I must confess that the cultural and commercial hype surrounding Mel Gibsons movie The Passion of the Christ was enough to keep me from wanting to see it. But several friends persuaded me to see and write about the film. They were convinced it could be a watershed in popular "Christology," a milestone in how people view Jesus. One pastor was particularly startled and offended by the claim of the Passion marketers who described the film as "the greatest outreach opportunity in 2,000 years."
What message is this "milestone" conveying to the world about Jesus, the gospel, and Christian faith? I decided to see the film.

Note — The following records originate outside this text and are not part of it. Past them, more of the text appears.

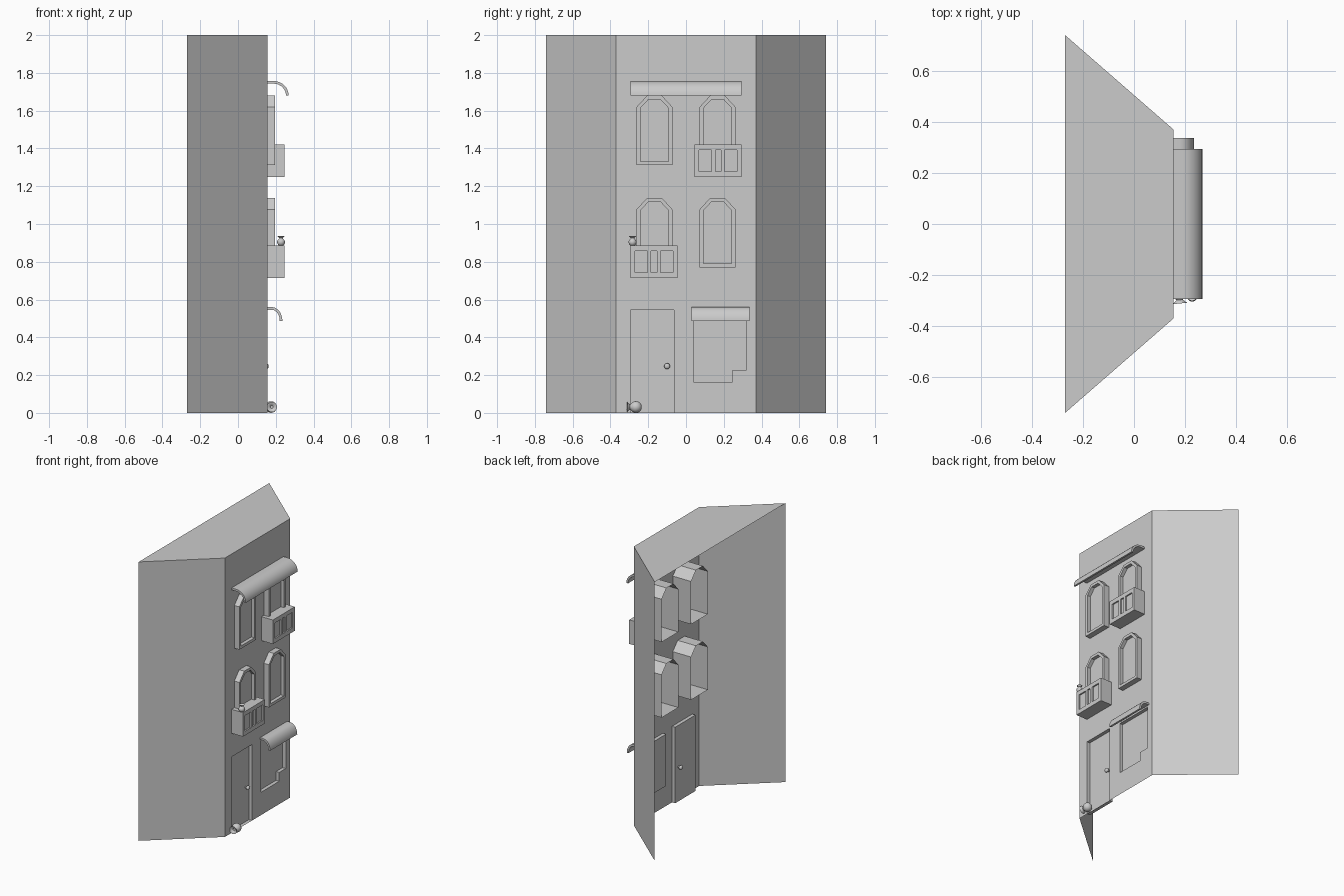
import bpy, bmesh, math
from mathutils import Matrix, Vector

if "Cube" in bpy.data.objects:
    bpy.data.objects.remove(bpy.data.objects["Cube"])

FX = 0.155          # x of the street-facing wall


def finish(bm, name, smooth=False):
    bmesh.ops.remove_doubles(bm, verts=bm.verts[:], dist=1e-5)
    bmesh.ops.recalc_face_normals(bm, faces=bm.faces[:])
    me = bpy.data.meshes.new(name)
    bm.to_mesh(me)
    bm.free()
    ob = bpy.data.objects.new(name, me)
    bpy.context.collection.objects.link(ob)
    if smooth:
        bpy.context.view_layer.objects.active = ob
        ob.select_set(True)
        bpy.ops.object.shade_smooth_by_angle(angle=math.radians(40))
        ob.select_set(False)
    return ob


def ring(bm, pts, x):
    return [bm.verts.new((x, y, z)) for y, z in pts]


def bridge(bm, a, b):
    n = len(a)
    for i in range(n):
        j = (i + 1) % n
        bm.faces.new((a[i], a[j], b[j], b[i]))


def sheet(bm, x, outer, holes):
    """Flat wall at x with polygonal holes."""
    edges = []
    for pts in [outer] + holes:
        vs = ring(bm, pts, x)
        edges += [bm.edges.new((vs[i], vs[(i + 1) % len(vs)])) for i in range(len(vs))]
    bmesh.ops.triangle_fill(bm, use_beauty=True, edges=edges, normal=(1, 0, 0))


def recess(bm, pts, x, depth):
    a, b = ring(bm, pts, x), ring(bm, pts, x - depth)
    bridge(bm, a, b)
    bm.faces.new(b)


def rect(y0, y1, z0, z1):
    return [(y0, z0), (y1, z0), (y1, z1), (y0, z1)]


def arch(yc, z0, w, h, inset=0):
    """Window outline with chamfered top corners."""
    a, c = w / 2 - inset, 0.04 - inset * 0.4
    top = z0 + h - inset
    sh = z0 + h - 0.06 - inset * 0.3
    return [(yc - a, z0 + inset), (yc + a, z0 + inset), (yc + a, sh),
            (yc + c, top), (yc - c, top), (yc - a, sh)]


# building shell: front wall with openings, slanted sides, roof; open back and base
windows = [(yc, z0) for yc in (-0.167, 0.167) for z0 in (0.77, 1.312)]
D0, D1, DZ = -0.294, -0.063, 0.545
shop = [(0.04, 0.164), (0.246, 0.164), (0.246, 0.227), (0.32, 0.227), (0.32, 0.535), (0.04, 0.535)]
bm = bmesh.new()
sheet(bm, FX, [(-0.37, 0), (D0, 0), (D0, DZ), (D1, DZ), (D1, 0), (0.37, 0), (0.37, 2), (-0.37, 2)],
      [shop] + [arch(y, z, 0.19, 0.367) for y, z in windows])
for s in (-1, 1):
    bm.faces.new([bm.verts.new(p) for p in
                  ((FX, s * .37, 0), (FX, s * .37, 2), (-.27, s * .74, 2), (-.27, s * .74, 0))])
bm.faces.new([bm.verts.new(p) for p in
              ((FX, -.37, 2), (FX, .37, 2), (-.27, .74, 2), (-.27, -.74, 2))])
finish(bm, "building_shell")

# door and shop window set back in the wall
for name, pts in (("door", rect(D0, D1, 0, DZ)), ("shop_window", shop)):
    bm = bmesh.new()
    recess(bm, pts, FX, 0.025)
    finish(bm, name)

# arched windows: tube through the wall, rim, set-back pane
for y, z in windows:
    bm = bmesh.new()
    back = ring(bm, arch(y, z, 0.19, 0.367), 0.01)
    front = ring(bm, arch(y, z, 0.19, 0.367), 0.195)
    rim = ring(bm, arch(y, z, 0.19, 0.367, 0.02), 0.195)
    pane = ring(bm, arch(y, z, 0.19, 0.367, 0.02), 0.17)
    for a, b in ((back, front), (front, rim), (rim, pane)):
        bridge(bm, a, b)
    bm.faces.new(pane)
    finish(bm, "arched_window")

# balconies with shallow front panels
for y0, z0 in ((0.045, 1.249), (-0.294, 0.714)):
    y1, z1, x1 = y0 + 0.249, z0 + 0.172, 0.245
    bm = bmesh.new()
    bridge(bm, ring(bm, rect(y0, y1, z0, z1), FX), ring(bm, rect(y0, y1, z0, z1), x1))
    panels = [rect(y0 + a, y0 + b, z0 + 0.03, z1 - 0.03)
              for a, b in ((0.025, 0.09), (0.11, 0.14), (0.16, 0.225))]
    sheet(bm, x1, rect(y0, y1, z0, z1), panels)
    for p in panels:
        recess(bm, p, x1, 0.01)
    finish(bm, "balcony")


# curved awnings
def awning(y0, y1, ztop, reach, drop):
    n, t = 8, 0.014
    outer = [(FX, ztop)]
    inner = [(FX, ztop - t)]
    flat = reach * 0.3
    for i in range(n + 1):
        a = math.pi / 2 * i / n
        outer.append((FX + flat + (reach - flat) * math.sin(a), ztop - drop * (1 - math.cos(a))))
        inner.append((FX + flat + (reach - flat - t) * math.sin(a),
                      ztop - t - (drop - t) * (1 - math.cos(a))))
    prof = outer + inner[::-1]
    bm = bmesh.new()
    a = [bm.verts.new((x, y0, z)) for x, z in prof]
    b = [bm.verts.new((x, y1, z)) for x, z in prof]
    bridge(bm, a, b)
    bm.faces.new(a)
    bm.faces.new(b)
    finish(bm, "awning", True)


awning(-0.294, 0.294, 1.757, 0.113, 0.077)
awning(0.029, 0.336, 0.56, 0.08, 0.073)


# lathed parts: pots and door knob
def lathe(name, prof, mat, seg=16):
    bm = bmesh.new()
    rows = [[bm.verts.new((r * math.cos(2 * math.pi * k / seg), r * math.sin(2 * math.pi * k / seg), z))
             for k in range(seg)] for r, z in prof]
    for a, b in zip(rows, rows[1:]):
        bridge(bm, a, b)
    bm.faces.new(rows[0])
    bm.faces.new(rows[-1])
    bmesh.ops.transform(bm, matrix=mat, verts=bm.verts[:])
    finish(bm, name, True)


ball = [(math.sin(a), -math.cos(a)) for a in [math.radians(d) for d in range(20, 151, 16)]]
pot = ball + [(0.4, 1.05), (0.8, 1.4), (0.88, 1.5), (0.65, 1.48), (0.25, 1.1)]
lathe("balcony_pot", pot, Matrix.Translation((0.228, -0.283, 0.904)) @ Matrix.Scale(0.021, 4))
tilt = Vector((0.1, -1, 0)).to_track_quat('Z', 'Y').to_matrix().to_4x4()
lathe("fallen_pot", pot, Matrix.Translation((0.175, -0.265, 0.031)) @ tilt @ Matrix.Scale(0.031, 4))

knob = [(0.4, 0), (0.4, 0.6), (0.8, 0.8), (1, 1.2), (0.9, 1.6), (0.5, 1.9)]
for s, x in ((1, FX - 0.025), (-1, FX - 0.025)):
    face = Vector((s, 0, 0)).to_track_quat('Z', 'Y').to_matrix().to_4x4()
    lathe("door_knob", knob, Matrix.Translation((x, -0.1, 0.247)) @ face @ Matrix.Scale(0.016, 4), 12)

At a weekday matinee, the theater was less than half full. I kept watching the reactions of the two women sitting in front of me. These were middle-aged African-American women and, I learned in talking with them afterwards, pentecostal Christians deeply committed to their faith. They were profoundly moved by the film. "I read my Bible every day," one told me, "but just to see it touched my heart." Her reaction is centuries old. The power of the famous medieval passion plays came from making Christian doctrine and history visual and visceral. Gibson has resurrected an old and very Catholic tradition and brought it to the silver screen. And he is touching many hearts.